“If the owners comply with the HHS mandate, they believe they will be facilitating abortions, and if they do not comply, they will pay a very heavy price — as much as $1.3 million per day, or about $475 million per year, in the case of one of the companies,” the opinion reads. “If these consequences do not amount to a substantial burden, it is hard to see what would.”
Justice Samuel Alito concluded, “There are other ways in which Congress or HHS could equally ensure that every woman has cost-free access to the particular contraceptives at issue here and, indeed, to all FDA-approved contraceptives.”
The ruling affirms the Constitutionally guaranteed rights of business owners to operate their family companies without violating their deeply held religious convictions.
The Hobby Lobby decision only applies to companies, including Conestoga Wood Specialties, which had a companion case pending before the Supreme Court. Non-profit groups like Priests for Life and Little Sisters are still waiting for a ruling about their right to opt out of the mandate.
Barbara Green, co-founder of Hobby Lobby, said, “Our family is overjoyed by the Supreme Court’s decision.
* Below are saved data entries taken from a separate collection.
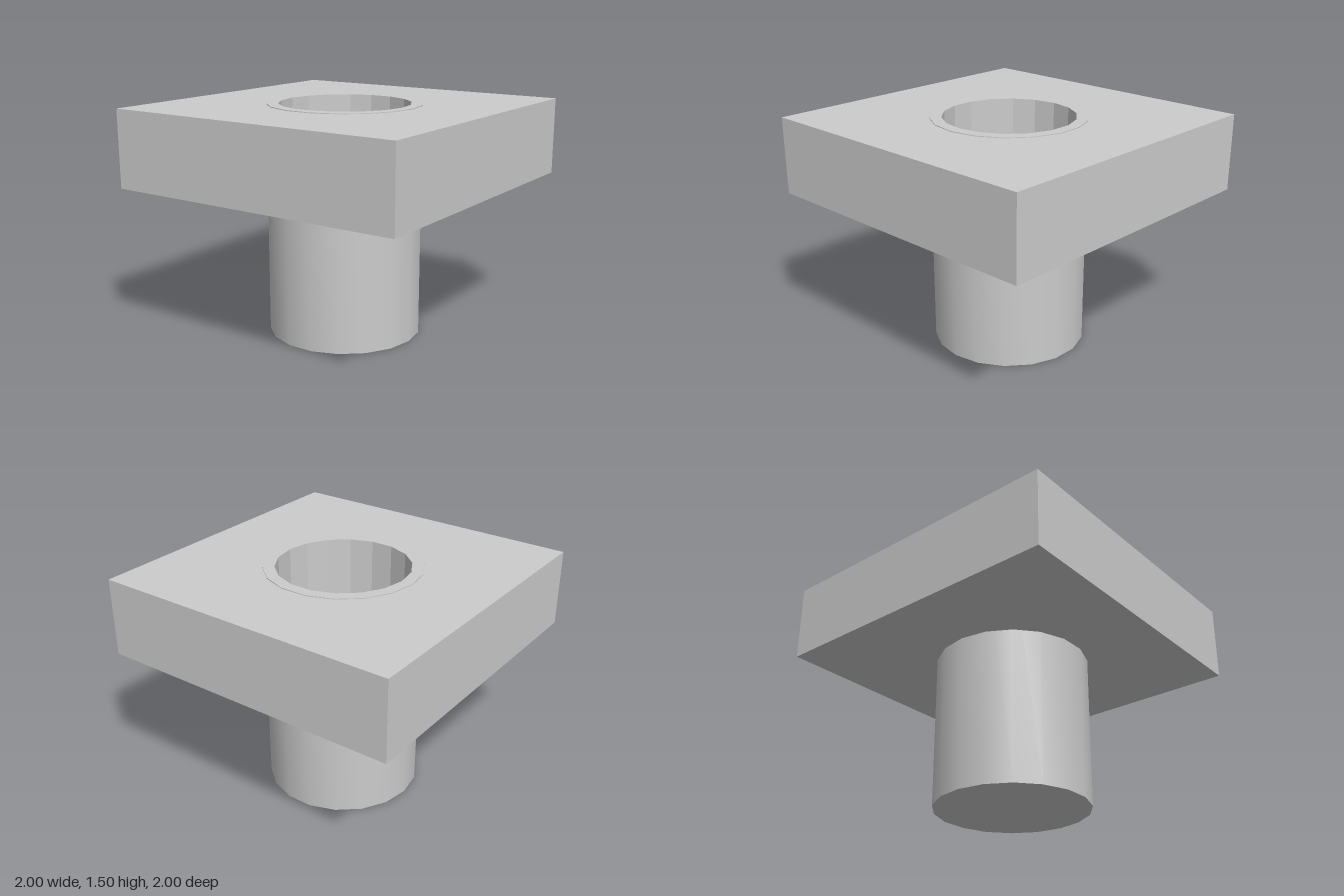
import * as THREE from 'three';
import { toCreasedNormals } from 'three/addons/utils/BufferGeometryUtils.js';

const SIDES = 18, OUTER = 0.5, INNER = 0.425, RIM = 1.505, FLOOR = 0.075;

// Turned surface with a corner on the x axis
function turned(points) {
  const profile = points.map(([r, y]) => new THREE.Vector2(r, y));
  return new THREE.LatheGeometry(profile, SIDES, Math.PI / 2);
}

export function createModel() {
  const model = new THREE.Group();
  const smooth = new THREE.MeshStandardMaterial({ color: 0xcccccc });
  const flat = new THREE.MeshStandardMaterial({ color: 0xcccccc, flatShading: true });

  const add = (name, geometry, material) => {
    const mesh = new THREE.Mesh(geometry, material);
    mesh.name = name;
    model.add(mesh);
    return mesh;
  };

  // Square plate with an opening for the tube
  const square = new THREE.Shape([[-1, -1], [1, -1], [1, 1], [-1, 1]]
    .map(([x, y]) => new THREE.Vector2(x, y)));
  const opening = [];
  for (let i = 0; i < SIDES; i++) {
    const a = -i / SIDES * Math.PI * 2;
    opening.push(new THREE.Vector2(Math.cos(a) * OUTER, Math.sin(a) * OUTER));
  }
  square.holes.push(new THREE.Path(opening));
  const slab = new THREE.ExtrudeGeometry(square, { depth: 0.5, bevelEnabled: false });
  slab.rotateX(-Math.PI / 2);
  slab.translate(0, 1, 0);
  add('squarePlate', slab, flat);

  // Tube outside: closed base, wall and thin rim just above the plate
  const shell = turned([[0, 0], [OUTER, 0], [OUTER, RIM], [INNER, RIM]]);
  add('tubeShell', toCreasedNormals(shell, 0.6), smooth);

  // Tube inside: faceted bore and its floor
  add('tubeBore', turned([[INNER, RIM], [INNER, FLOOR], [0, FLOOR]]), flat);

  return model;
}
Today the nation’s highest court has re-affirmed the vital importance of religious liberty as one of our country’s founding principles. The Court’s decision is a victory, not just for our family business, but for all who seek to live out their faith. We are grateful to God and to those who have supported us on this difficult journey.”
We applaud the excellent work of the Hobby Lobby legal team!